Paddling the Maine Island Trail
Illustration Credit: Michael Byers</sub
My plan on the first day of August 1989 was to paddle a fiberglass kayak some 325 miles northeastward along the Maine coast to Machias, camping on islands along the way, living a sort of Robinson Crusoe existence for a month.
The problem: Prior to that moment, I’d never actually paddled a loaded kayak, never paddled through breaking surf, never paddled in fog.
Some of the biggest adventures are born of small ideas. The small idea behind this journey–to live really cheaply for a month–involved more of a push than a pull. The agreement with my landlord was that I’d relinquish the house on Peaks Island for all of August. I was reasonably young, had little money and fewer obligations, and I’d heard about the recently created Maine Island Trail, a network of three dozen or so islands no more than a day’s paddle apart, where anyone could camp for free. Why not paddle the whole thing?
So I bought a used kayak and paddled around Peaks twice to gain expertise; then a friend taught me to identify edible island plants.

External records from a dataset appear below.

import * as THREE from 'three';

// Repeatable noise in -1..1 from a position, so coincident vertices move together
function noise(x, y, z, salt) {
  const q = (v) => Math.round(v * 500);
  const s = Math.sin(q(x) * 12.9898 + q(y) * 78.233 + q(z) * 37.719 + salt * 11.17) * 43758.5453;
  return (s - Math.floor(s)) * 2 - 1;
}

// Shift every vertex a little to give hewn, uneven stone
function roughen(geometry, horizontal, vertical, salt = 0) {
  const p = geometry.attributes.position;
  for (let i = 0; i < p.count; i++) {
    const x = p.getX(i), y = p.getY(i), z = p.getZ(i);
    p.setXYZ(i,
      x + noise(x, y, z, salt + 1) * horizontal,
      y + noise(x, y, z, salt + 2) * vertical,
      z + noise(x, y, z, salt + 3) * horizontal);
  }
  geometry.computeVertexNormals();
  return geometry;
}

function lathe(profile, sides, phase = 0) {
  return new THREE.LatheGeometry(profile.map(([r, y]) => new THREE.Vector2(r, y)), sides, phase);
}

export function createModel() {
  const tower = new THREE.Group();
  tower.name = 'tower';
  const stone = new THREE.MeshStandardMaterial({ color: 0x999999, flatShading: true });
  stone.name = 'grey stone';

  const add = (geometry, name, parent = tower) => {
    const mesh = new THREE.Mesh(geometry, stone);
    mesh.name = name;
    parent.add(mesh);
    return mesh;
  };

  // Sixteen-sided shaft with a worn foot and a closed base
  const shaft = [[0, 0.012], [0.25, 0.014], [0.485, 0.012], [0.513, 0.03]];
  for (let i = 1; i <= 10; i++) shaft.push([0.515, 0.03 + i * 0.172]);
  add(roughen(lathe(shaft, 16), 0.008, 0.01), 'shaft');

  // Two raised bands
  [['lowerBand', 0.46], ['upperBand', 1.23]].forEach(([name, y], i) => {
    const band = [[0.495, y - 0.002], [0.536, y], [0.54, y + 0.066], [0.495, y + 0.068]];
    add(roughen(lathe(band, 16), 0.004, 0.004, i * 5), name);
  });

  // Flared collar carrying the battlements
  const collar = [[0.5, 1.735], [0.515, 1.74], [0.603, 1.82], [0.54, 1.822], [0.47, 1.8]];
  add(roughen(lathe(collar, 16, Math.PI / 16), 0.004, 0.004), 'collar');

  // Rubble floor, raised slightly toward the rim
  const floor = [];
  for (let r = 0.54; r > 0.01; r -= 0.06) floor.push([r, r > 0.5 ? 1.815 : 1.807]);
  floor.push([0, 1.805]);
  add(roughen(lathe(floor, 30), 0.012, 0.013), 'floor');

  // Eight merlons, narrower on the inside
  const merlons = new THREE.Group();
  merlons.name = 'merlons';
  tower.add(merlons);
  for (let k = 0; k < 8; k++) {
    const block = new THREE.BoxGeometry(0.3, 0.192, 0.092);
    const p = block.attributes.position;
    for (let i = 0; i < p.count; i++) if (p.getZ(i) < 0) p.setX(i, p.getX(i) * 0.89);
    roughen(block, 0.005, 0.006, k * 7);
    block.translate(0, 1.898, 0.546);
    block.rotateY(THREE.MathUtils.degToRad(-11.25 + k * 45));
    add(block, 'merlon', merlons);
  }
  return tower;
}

Most of them, as I recall, tasted like iodine. Immediately afterward, I bought a boatload, quite literally, of pasta. Over the course of the next month I discovered that rotini boiled in seawater with freshly gathered mussels and tossed with a little wild mustard and a lot of black pepper was actually pretty good.
My route to the first night’s campsite was neither the most efficient nor the most direct. At least, I don’t believe it was; I’m not sure exactly how I got there. But I landed some hours later on a foggy gravel beach at an island a few miles offshore, then immediately dug out a book I’d recently bought (and hadn’t read) on kayak navigation. I began what would be the first of many hands-on lessons that month.
The fledgling Maine Island Trail itself, as it happened, was also born of a simple idea that quickly grew more sophisticated. In 1987, the nonprofit Island Institute undertook a survey of Maine’s state-owned islands with an eye toward their potential for recreation. There were about 1,300 of them in all–many just uninteresting bits of surf-washed ledge. “But in the course of the survey we came across 30-odd that had tremendous recreational potential,” recalls Dave Getchell Sr., then an editor with the institute’s Island Journal. “And it occurred to me that if we set up a water trail instead of a land trail, people could cruise along the coast and have a place to stay at night.”
Getchell wrote an article outlining the idea of a water trail. He was soon awash in enthusiastic responses. The following year the Maine Island Trail Association was established as a program of the Island Institute.
The trail would be open to both paddlers and motorboaters–anyone adept at pulling up on a rocky shore or mooring in tricky conditions. The idea was embraced not only by these recreational boaters–all of whom seemed to have an inordinate love of islands–but also, perhaps surprisingly, by individuals who owned private islands. Many were happy to open their properties to camping, in exchange for which they’d get free stewardship services; volunteers would keep an eye on the islands through the summer, clean up trash, and keep pathways clear.